[Saved entries]
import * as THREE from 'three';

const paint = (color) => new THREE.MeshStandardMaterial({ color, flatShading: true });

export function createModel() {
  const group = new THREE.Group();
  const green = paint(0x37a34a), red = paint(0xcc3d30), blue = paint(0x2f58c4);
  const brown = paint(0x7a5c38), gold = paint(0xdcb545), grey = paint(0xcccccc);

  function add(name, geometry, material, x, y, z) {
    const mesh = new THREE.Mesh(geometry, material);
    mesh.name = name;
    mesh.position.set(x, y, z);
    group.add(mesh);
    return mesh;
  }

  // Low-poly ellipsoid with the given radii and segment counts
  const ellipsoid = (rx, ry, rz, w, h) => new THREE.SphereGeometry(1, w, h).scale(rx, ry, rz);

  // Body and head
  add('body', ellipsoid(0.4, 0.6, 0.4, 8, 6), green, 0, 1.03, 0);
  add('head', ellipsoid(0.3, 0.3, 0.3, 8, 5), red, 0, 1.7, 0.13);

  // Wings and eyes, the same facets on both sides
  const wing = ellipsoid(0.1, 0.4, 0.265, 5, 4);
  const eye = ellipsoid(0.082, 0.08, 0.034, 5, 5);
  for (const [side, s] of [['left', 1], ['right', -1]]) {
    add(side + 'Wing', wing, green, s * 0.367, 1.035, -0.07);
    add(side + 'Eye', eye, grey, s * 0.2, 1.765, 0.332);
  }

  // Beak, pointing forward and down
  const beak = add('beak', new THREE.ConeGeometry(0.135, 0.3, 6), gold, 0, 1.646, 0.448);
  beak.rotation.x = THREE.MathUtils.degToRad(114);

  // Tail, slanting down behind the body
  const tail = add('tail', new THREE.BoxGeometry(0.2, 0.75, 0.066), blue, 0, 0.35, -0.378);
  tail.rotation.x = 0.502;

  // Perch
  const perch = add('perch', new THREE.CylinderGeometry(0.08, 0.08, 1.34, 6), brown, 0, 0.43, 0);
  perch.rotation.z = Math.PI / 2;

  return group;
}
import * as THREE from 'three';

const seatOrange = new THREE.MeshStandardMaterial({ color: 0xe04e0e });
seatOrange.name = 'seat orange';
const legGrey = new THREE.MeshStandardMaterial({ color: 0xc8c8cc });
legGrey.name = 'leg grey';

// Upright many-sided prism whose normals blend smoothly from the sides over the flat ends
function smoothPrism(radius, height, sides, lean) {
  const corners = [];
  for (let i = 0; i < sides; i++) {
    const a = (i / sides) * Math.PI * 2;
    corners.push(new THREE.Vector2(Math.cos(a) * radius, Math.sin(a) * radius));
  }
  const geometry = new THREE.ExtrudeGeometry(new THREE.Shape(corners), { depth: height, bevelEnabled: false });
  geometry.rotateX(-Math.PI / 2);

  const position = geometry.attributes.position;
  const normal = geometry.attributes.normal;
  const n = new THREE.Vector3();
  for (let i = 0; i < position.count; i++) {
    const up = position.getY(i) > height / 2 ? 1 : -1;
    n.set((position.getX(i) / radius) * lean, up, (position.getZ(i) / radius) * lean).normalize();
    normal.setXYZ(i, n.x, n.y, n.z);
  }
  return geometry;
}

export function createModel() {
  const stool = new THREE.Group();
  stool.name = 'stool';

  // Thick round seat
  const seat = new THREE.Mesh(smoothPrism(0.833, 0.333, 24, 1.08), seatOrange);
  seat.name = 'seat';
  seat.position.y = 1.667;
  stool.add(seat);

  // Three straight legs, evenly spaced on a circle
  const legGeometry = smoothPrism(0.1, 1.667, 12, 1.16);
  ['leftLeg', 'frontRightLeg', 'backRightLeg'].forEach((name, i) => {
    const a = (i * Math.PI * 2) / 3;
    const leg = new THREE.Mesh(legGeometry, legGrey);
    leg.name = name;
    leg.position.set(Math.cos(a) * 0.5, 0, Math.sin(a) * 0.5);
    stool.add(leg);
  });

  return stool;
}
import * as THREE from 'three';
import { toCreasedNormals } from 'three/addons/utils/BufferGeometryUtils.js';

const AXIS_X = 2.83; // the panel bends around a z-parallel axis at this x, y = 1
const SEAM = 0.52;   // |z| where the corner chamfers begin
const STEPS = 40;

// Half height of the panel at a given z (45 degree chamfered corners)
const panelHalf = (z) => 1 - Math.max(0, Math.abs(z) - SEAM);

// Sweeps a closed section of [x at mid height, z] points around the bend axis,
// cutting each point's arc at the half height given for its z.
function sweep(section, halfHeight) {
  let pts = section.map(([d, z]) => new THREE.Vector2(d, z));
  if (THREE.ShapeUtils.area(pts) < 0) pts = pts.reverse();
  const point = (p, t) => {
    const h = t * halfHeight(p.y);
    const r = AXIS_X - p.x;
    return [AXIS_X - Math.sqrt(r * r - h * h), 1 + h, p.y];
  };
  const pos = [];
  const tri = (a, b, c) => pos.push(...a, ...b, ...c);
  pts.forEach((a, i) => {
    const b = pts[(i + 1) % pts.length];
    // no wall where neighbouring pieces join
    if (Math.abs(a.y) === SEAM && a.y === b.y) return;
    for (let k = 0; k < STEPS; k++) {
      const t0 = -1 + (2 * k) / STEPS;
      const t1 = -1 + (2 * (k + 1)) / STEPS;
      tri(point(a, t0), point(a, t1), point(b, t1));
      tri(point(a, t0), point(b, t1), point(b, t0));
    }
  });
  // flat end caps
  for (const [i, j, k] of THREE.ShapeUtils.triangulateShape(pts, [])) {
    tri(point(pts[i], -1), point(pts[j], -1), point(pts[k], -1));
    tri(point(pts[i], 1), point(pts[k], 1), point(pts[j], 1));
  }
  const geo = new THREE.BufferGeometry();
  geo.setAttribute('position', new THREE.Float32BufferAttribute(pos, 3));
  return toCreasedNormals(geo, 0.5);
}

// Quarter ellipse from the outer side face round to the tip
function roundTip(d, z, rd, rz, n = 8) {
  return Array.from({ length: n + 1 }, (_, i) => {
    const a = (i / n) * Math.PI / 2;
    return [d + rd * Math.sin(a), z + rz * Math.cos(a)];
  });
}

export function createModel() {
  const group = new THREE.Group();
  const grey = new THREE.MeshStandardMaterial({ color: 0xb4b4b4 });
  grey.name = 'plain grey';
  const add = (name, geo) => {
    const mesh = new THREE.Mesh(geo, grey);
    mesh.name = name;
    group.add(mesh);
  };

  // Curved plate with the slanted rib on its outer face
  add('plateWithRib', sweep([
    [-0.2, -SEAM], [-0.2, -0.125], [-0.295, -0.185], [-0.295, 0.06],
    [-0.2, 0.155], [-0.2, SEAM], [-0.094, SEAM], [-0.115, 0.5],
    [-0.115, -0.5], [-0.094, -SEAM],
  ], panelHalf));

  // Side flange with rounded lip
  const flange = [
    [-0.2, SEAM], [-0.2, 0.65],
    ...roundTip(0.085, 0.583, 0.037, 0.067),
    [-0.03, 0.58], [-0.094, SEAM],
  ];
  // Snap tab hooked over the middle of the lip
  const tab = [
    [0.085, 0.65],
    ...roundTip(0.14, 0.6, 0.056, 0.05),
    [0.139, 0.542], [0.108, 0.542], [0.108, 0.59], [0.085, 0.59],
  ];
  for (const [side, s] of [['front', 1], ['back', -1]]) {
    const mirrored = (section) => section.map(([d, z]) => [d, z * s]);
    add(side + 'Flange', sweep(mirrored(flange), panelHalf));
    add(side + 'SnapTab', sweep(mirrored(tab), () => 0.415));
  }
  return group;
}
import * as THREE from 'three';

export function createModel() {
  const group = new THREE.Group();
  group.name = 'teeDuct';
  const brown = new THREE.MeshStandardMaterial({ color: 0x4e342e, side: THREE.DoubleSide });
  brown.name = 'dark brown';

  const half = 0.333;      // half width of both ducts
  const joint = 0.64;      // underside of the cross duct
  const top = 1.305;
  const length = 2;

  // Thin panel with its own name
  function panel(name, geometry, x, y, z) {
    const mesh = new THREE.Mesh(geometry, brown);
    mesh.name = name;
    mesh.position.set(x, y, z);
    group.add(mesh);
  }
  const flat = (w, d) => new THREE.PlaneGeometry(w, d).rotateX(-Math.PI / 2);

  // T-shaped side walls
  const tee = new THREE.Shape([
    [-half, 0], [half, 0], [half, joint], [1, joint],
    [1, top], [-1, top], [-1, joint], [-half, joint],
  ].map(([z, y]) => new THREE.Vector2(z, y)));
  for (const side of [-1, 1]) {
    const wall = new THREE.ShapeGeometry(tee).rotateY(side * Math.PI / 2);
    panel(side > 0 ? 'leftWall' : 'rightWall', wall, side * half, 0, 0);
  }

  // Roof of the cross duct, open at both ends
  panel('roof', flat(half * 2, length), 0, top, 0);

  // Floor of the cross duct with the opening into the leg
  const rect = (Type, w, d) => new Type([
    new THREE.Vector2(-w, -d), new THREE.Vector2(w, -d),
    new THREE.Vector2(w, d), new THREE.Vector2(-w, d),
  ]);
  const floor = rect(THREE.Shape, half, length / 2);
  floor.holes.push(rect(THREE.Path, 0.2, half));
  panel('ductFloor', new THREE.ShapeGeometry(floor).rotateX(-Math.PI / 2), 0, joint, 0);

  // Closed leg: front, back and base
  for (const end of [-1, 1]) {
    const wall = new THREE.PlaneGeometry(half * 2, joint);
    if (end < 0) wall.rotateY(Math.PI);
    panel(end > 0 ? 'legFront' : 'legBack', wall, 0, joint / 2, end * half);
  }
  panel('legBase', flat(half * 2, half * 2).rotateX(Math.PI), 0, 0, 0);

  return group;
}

Work instruction: Count every line of the data in which the word "flange" appears, and report only the total.

Response area: 3